INVEST IN A TURKEY
Don’t scrimp on the main event. Spending that little extra on an organic or free-range turkey is totally worth it. Not only is it ethically sourced – conscious relatively clear, then – it will also have better nutritional benefits and deliver on clarity and depth of flavour. If there’s one day where money seems no object, it’s Christmas. The bird, then, is a worthy investment.
PREPARATION IS KEY
Wash and thoroughly dry the cavity of the bird before leaving it to reach room temperature. This is essential, and a step not to be neglected. Next, putting a moderate amount of softened butter under the skin of the bird will ensure it remains moist. Finally, truss the legs together so it retains its shape throughout cooking. Follow these simple steps, and you’ll have an absolute showstopper of a centrepiece.
Stuff the cavity of the turkey with herbs, citrus fruits and an onion to add flavour. However, it is important to ensure there is space for heat to circulate, so don’t stuff it in too tightly. To make the stuffing seasonal, add some festive favourites such as cranberries, chestnuts, sage and clementine zest; just be sure to balance them thoughtfully as they’re a highly perfumed, citrusy bunch!

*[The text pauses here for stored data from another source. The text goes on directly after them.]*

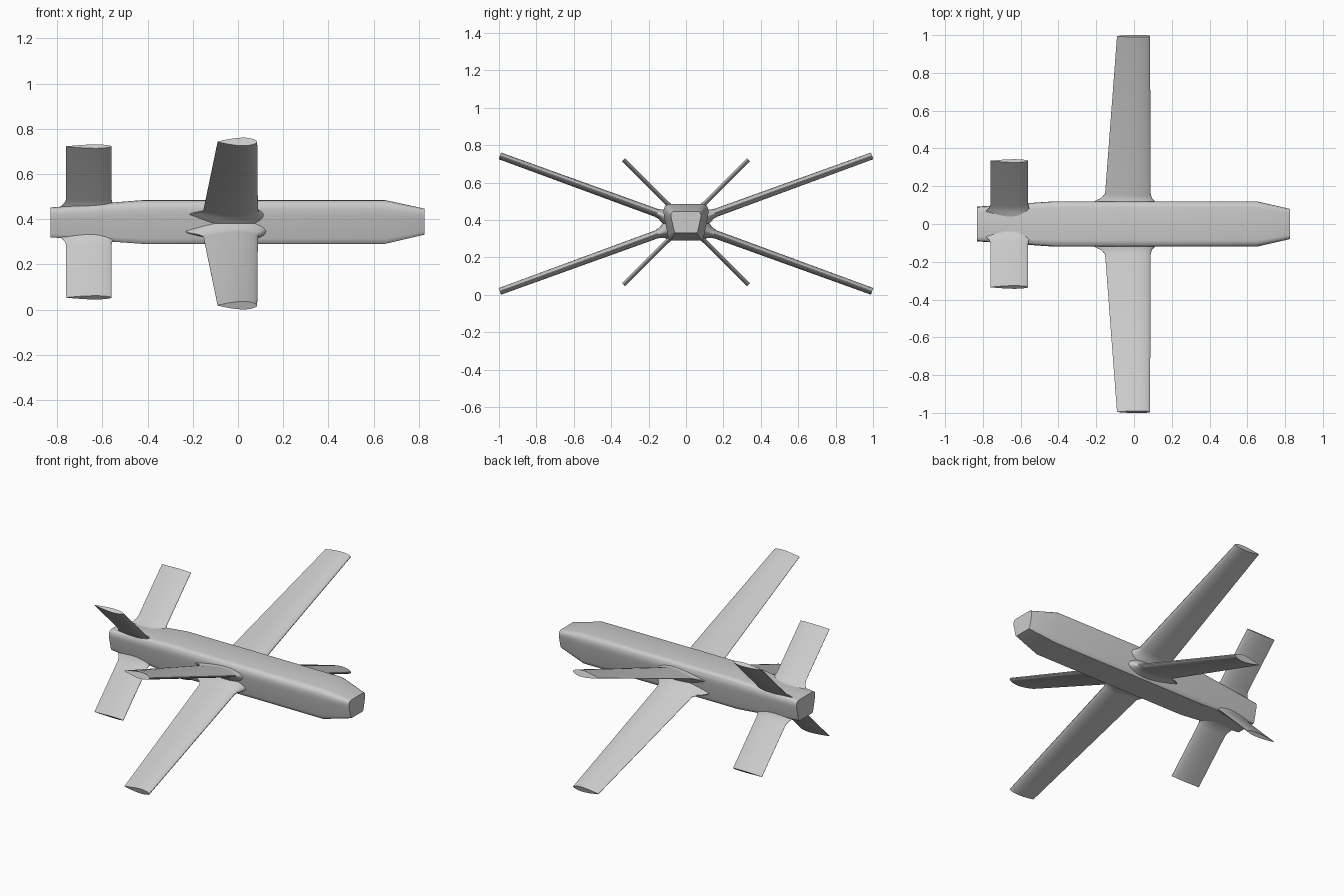
import bpy, bmesh, math

if "Cube" in bpy.data.objects:
    bpy.data.objects.remove(bpy.data.objects["Cube"])

grey = bpy.data.materials.new("light_grey")
grey.diffuse_color = (0.6, 0.6, 0.6, 1)
grey.use_nodes = True
grey.node_tree.nodes["Principled BSDF"].inputs["Base Color"].default_value = grey.diffuse_color


def loft(name, rings, angle=30):
    """Skin a list of equal-length closed rings and cap both ends."""
    bm = bmesh.new()
    vs = [[bm.verts.new(p) for p in ring] for ring in rings]
    n = len(vs[0])
    for a, b in zip(vs, vs[1:]):
        for i in range(n):
            j = (i + 1) % n
            bm.faces.new((a[i], a[j], b[j], b[i]))
    bm.faces.new(vs[0])
    bm.faces.new(vs[-1])
    bmesh.ops.recalc_face_normals(bm, faces=bm.faces)
    me = bpy.data.meshes.new(name)
    bm.to_mesh(me)
    bm.free()
    me.materials.append(grey)
    me.shade_smooth()
    me.set_sharp_from_angle(angle=math.radians(angle))
    ob = bpy.data.objects.new(name, me)
    bpy.context.collection.objects.link(ob)
    return ob


# Fuselage: half section (y, z as fraction of height), mirrored, then scaled
HALF = [(0.72, 1.0), (0.84, 0.985), (0.94, 0.94), (0.99, 0.87), (1.0, 0.78),
        (0.98, 0.66), (0.80, 0.12), (0.77, 0.05), (0.70, 0.0)]


def body_ring(x, w, z0, z1):
    half = [(x, y * w, z0 + f * (z1 - z0)) for y, f in HALF]
    return half + [(x, -y, z) for x, y, z in reversed(half)]


loft("fuselage", [
    body_ring(-0.83, 0.092, 0.32, 0.452),
    body_ring(-0.42, 0.12, 0.291, 0.485),
    body_ring(0.65, 0.12, 0.291, 0.485),
    body_ring(0.825, 0.08, 0.332, 0.447),
])

# Aerofoil outline: half thickness along the chord, trailing to leading edge
FOIL = [(0, 0.06), (0.15, 0.38), (0.3, 0.66), (0.45, 0.87), (0.6, 0.99),
        (0.72, 0.98), (0.84, 0.82), (0.93, 0.56), (0.98, 0.32), (1, 0.1)]


def fin(name, stations, angle, zc, sy, sz):
    """Stations: (distance from axis, trailing x, leading x, thickness)."""
    c, s = math.cos(math.radians(angle)), math.sin(math.radians(angle))
    outline = FOIL + [(u, -t) for u, t in reversed(FOIL)]
    rings = []
    for r, x0, x1, th in stations:
        ring = []
        for u, t in outline:
            h = t * th / 2
            ring.append((x0 + u * (x1 - x0), sy * (r * c - h * s),
                         zc + sz * (r * s + h * c)))
        rings.append(ring)
    return loft(name, rings, 40)


# Wings and tail fins with flared roots, in an X arrangement
WING = [(0.09, -0.25, 0.135, 0.11), (0.125, -0.215, 0.112, 0.078),
        (0.145, -0.175, 0.095, 0.055), (0.17, -0.153, 0.088, 0.045),
        (1.059, -0.09, 0.085, 0.038)]
TAIL = [(0.075, -0.80, -0.53, 0.065), (0.105, -0.777, -0.548, 0.038),
        (0.125, -0.765, -0.557, 0.028), (0.145, -0.76, -0.56, 0.024),
        (0.473, -0.76, -0.56, 0.024)]
for sy, side in ((-1, "near"), (1, "far")):
    for sz, level in ((1, "upper"), (-1, "lower")):
        fin(f"{level}_{side}_wing", WING, 20, 0.381, sy, sz)
        fin(f"{level}_{side}_tail_fin", TAIL, 45, 0.388, sy, sz)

For many, the meal hinges on the gravy. Don’t dispose of the caramelised juices left behind by the turkey as they make the perfect base for your sauce; there’s so much flavour lurking in that murky looking bottom of the pan. Adding Madeira, a tbsp of plain flour and quality stock to these, then reducing with fair vigour, will make your gravy rich and delicious.
Good news for those always in a flap when adding the finishing touches; the final half hour needn’t be concerned with the bird. Leave the turkey to rest for at least 30 minutes before carving to allow the meat to relax, making carving easier and the flesh juicier. Separating the breasts from the legs and thighs will make carving a lot more manageable as you can simply slice the breast meat, and the rest should fall off the bone.